Work instruction
Your task is to find every line of the data that holds the string "True" and copy it.

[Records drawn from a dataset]

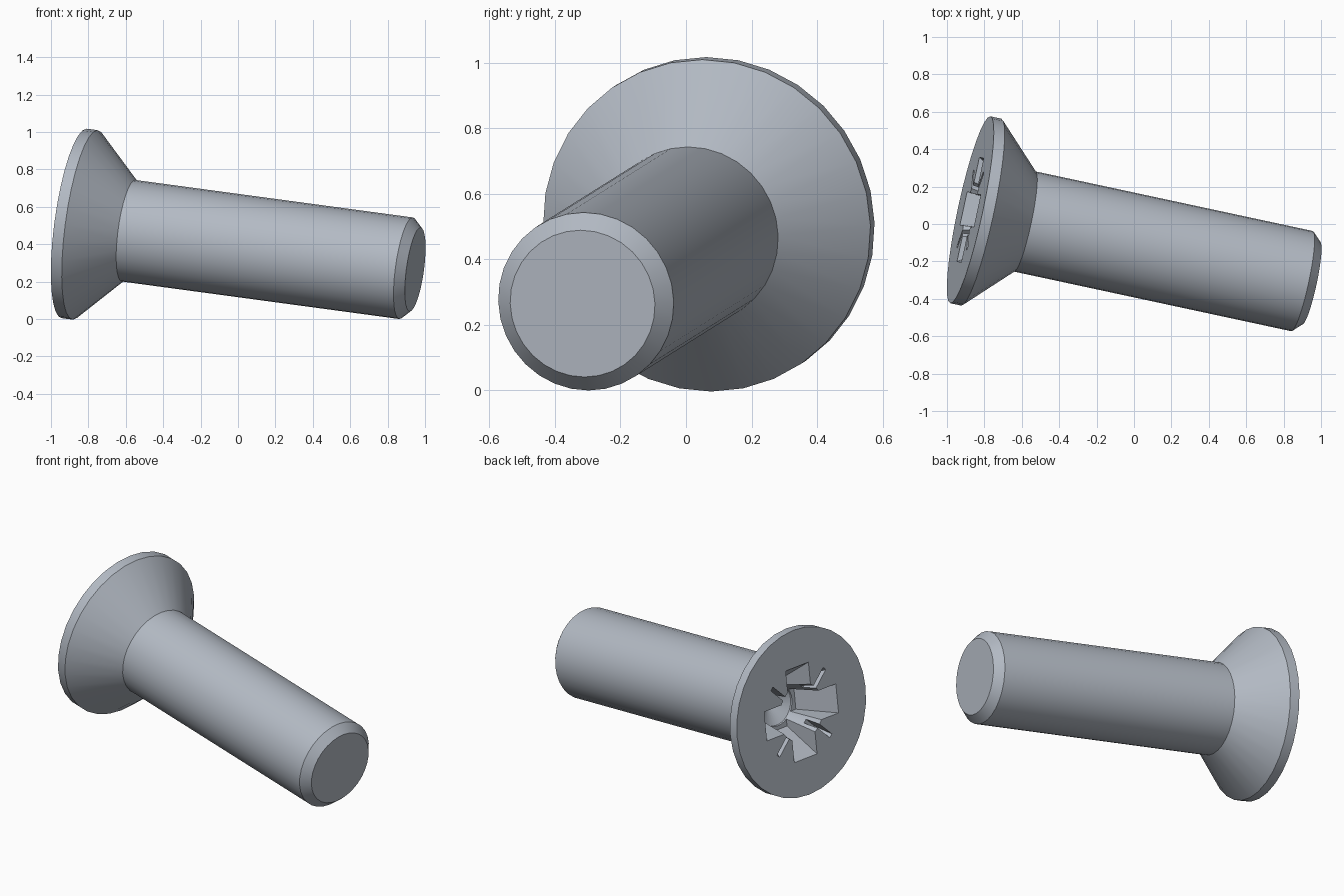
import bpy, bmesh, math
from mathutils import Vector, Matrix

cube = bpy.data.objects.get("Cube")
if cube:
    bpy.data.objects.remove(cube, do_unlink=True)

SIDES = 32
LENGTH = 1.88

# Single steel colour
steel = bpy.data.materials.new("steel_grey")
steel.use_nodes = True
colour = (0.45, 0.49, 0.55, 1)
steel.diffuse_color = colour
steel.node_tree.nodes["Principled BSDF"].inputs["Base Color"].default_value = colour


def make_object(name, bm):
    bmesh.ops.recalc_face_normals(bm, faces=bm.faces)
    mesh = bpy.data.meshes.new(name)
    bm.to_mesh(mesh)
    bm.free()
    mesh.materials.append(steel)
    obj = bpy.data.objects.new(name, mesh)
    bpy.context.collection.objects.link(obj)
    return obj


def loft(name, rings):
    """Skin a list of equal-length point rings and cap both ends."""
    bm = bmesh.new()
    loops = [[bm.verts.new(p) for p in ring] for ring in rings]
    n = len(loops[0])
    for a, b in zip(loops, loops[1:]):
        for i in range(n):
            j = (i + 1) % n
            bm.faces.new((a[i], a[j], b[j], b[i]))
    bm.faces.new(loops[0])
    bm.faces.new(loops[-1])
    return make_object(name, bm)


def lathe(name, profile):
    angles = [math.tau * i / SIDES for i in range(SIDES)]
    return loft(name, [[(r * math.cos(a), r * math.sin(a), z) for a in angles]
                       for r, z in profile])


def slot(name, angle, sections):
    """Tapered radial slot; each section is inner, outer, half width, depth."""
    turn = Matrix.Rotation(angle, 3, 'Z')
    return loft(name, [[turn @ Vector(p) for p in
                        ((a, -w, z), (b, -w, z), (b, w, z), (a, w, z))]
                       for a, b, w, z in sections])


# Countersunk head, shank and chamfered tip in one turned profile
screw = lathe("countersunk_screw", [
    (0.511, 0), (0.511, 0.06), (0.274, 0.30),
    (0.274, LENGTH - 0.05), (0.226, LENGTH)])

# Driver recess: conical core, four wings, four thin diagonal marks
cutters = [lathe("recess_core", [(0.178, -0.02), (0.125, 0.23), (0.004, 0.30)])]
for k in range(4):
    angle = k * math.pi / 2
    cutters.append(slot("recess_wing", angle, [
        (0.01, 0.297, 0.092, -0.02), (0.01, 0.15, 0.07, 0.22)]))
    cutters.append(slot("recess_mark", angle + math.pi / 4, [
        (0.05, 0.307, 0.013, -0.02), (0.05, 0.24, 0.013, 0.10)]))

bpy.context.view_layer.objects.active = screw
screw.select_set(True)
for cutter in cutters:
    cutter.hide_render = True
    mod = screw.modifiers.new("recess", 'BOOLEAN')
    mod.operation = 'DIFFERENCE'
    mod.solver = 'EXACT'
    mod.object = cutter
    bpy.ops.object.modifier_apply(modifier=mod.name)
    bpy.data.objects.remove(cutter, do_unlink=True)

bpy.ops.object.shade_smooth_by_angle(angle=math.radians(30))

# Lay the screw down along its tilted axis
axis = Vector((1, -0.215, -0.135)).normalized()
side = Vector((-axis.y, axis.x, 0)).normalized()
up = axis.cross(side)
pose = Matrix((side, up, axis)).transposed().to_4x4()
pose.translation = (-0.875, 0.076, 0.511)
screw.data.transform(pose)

Answer section
    bpy.data.objects.remove(cube, do_unlink=True)
steel.use_nodes = True
screw.select_set(True)
    cutter.hide_render = True
    bpy.data.objects.remove(cutter, do_unlink=True)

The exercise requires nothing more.